→ WHAT THE TASK REQUIRES
Retype the records below exactly as given, but only from the first line through the line with "m.use_nodes = True", and without the pictures.
..............................
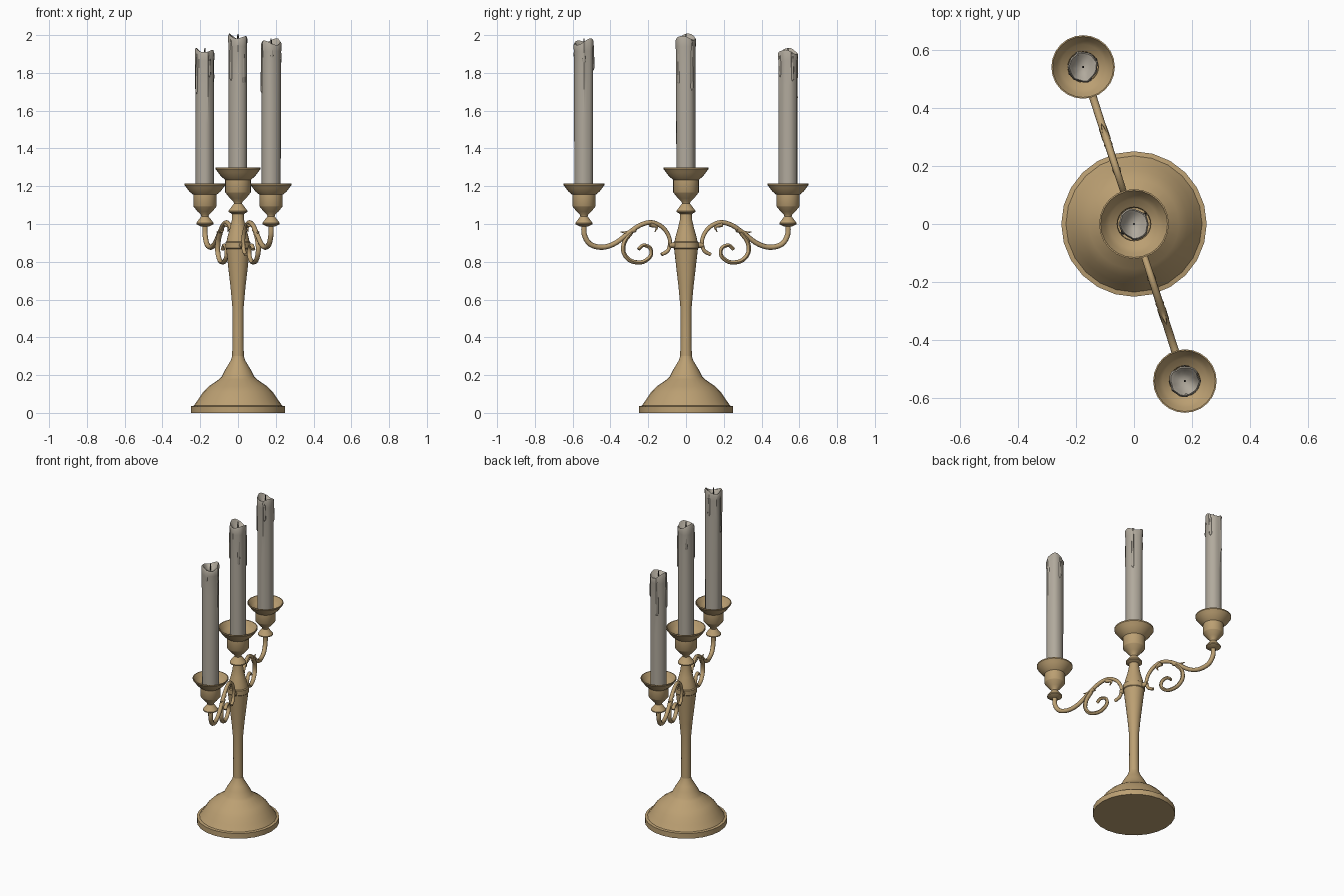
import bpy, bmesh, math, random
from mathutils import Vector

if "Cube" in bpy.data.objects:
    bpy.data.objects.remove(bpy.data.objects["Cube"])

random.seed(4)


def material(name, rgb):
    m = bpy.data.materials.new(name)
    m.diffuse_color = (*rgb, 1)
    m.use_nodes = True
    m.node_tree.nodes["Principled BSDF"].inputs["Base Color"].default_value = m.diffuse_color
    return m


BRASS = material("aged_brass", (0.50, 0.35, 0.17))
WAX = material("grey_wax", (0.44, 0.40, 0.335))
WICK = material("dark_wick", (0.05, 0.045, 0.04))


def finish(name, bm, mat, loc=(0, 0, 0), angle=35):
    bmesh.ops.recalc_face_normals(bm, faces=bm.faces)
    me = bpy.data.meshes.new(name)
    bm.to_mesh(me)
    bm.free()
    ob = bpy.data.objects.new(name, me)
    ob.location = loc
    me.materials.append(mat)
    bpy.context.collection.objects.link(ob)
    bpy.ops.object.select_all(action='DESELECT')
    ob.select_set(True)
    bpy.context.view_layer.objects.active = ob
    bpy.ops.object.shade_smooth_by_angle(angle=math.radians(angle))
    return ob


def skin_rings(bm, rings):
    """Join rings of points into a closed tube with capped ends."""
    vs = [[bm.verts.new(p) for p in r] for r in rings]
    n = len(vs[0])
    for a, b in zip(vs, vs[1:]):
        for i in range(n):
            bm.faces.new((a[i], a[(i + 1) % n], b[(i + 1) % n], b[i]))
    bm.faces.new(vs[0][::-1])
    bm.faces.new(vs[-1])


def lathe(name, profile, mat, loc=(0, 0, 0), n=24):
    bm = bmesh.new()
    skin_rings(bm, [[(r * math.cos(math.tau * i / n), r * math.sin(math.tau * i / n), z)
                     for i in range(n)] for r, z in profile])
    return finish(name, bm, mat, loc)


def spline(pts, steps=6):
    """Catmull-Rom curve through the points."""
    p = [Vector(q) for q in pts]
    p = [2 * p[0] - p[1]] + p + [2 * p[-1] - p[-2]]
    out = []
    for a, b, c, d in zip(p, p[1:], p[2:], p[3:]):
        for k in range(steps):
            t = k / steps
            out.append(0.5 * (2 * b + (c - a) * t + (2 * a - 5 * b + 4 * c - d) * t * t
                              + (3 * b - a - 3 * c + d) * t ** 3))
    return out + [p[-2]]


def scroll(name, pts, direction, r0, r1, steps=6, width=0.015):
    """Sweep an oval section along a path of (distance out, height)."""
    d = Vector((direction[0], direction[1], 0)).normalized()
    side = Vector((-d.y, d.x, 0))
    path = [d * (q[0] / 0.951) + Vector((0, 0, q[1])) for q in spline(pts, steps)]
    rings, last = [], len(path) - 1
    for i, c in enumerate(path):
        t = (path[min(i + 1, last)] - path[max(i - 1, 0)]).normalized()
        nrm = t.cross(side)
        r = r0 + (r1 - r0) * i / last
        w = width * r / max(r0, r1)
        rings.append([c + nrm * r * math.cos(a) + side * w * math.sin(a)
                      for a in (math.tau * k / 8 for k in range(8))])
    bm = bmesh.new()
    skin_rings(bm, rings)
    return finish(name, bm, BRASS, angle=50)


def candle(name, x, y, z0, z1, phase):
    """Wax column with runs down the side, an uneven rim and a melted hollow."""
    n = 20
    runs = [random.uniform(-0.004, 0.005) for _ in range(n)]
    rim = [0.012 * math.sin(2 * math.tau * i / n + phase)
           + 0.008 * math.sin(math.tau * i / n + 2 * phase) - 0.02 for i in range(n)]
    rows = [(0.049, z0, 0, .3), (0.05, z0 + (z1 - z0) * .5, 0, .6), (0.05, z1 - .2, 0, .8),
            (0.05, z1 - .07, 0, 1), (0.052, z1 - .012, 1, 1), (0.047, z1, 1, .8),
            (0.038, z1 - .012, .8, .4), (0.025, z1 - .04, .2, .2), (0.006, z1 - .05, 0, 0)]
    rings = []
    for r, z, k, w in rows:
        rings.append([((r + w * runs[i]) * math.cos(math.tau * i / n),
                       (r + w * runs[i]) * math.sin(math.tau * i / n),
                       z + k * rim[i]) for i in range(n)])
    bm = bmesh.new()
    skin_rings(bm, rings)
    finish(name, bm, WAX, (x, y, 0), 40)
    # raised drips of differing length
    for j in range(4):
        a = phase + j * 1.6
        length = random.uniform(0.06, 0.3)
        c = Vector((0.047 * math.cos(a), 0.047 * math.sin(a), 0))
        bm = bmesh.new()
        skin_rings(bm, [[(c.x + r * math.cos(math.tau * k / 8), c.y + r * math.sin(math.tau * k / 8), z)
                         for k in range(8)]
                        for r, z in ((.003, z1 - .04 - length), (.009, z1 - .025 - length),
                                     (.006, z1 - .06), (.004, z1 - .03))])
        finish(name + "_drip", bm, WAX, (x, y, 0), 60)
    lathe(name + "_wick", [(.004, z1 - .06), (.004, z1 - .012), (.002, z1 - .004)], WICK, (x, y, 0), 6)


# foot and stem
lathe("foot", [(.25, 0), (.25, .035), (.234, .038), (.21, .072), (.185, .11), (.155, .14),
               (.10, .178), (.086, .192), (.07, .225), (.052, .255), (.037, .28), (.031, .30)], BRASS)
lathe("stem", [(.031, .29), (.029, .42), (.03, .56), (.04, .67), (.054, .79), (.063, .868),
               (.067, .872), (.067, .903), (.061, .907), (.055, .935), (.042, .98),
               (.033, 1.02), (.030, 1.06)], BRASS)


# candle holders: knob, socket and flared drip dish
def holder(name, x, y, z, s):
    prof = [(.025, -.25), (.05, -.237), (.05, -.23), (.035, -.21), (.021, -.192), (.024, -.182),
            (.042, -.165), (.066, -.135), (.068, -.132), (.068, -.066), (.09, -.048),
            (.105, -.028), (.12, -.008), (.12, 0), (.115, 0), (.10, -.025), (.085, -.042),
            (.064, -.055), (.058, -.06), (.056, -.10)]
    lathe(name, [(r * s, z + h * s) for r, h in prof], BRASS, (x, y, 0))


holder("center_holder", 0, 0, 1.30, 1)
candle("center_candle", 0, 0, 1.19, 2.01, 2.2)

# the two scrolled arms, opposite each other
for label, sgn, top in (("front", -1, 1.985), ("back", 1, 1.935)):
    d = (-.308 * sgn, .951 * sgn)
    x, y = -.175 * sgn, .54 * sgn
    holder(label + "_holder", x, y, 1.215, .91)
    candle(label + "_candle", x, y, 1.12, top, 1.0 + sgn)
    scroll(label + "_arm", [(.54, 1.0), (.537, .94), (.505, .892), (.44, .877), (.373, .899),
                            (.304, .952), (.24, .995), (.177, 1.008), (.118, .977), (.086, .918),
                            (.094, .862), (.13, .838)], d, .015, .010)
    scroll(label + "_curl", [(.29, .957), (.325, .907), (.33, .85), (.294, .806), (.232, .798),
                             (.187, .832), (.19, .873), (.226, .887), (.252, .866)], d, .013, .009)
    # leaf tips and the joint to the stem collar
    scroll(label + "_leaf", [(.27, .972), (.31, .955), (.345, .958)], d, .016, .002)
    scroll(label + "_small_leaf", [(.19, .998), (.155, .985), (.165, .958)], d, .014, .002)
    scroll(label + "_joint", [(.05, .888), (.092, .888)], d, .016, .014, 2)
..............................
→ EXERCISE OUTPUT
import bpy, bmesh, math, random
from mathutils import Vector

if "Cube" in bpy.data.objects:
    bpy.data.objects.remove(bpy.data.objects["Cube"])

random.seed(4)


def material(name, rgb):
    m = bpy.data.materials.new(name)
    m.diffuse_color = (*rgb, 1)
    m.use_nodes = True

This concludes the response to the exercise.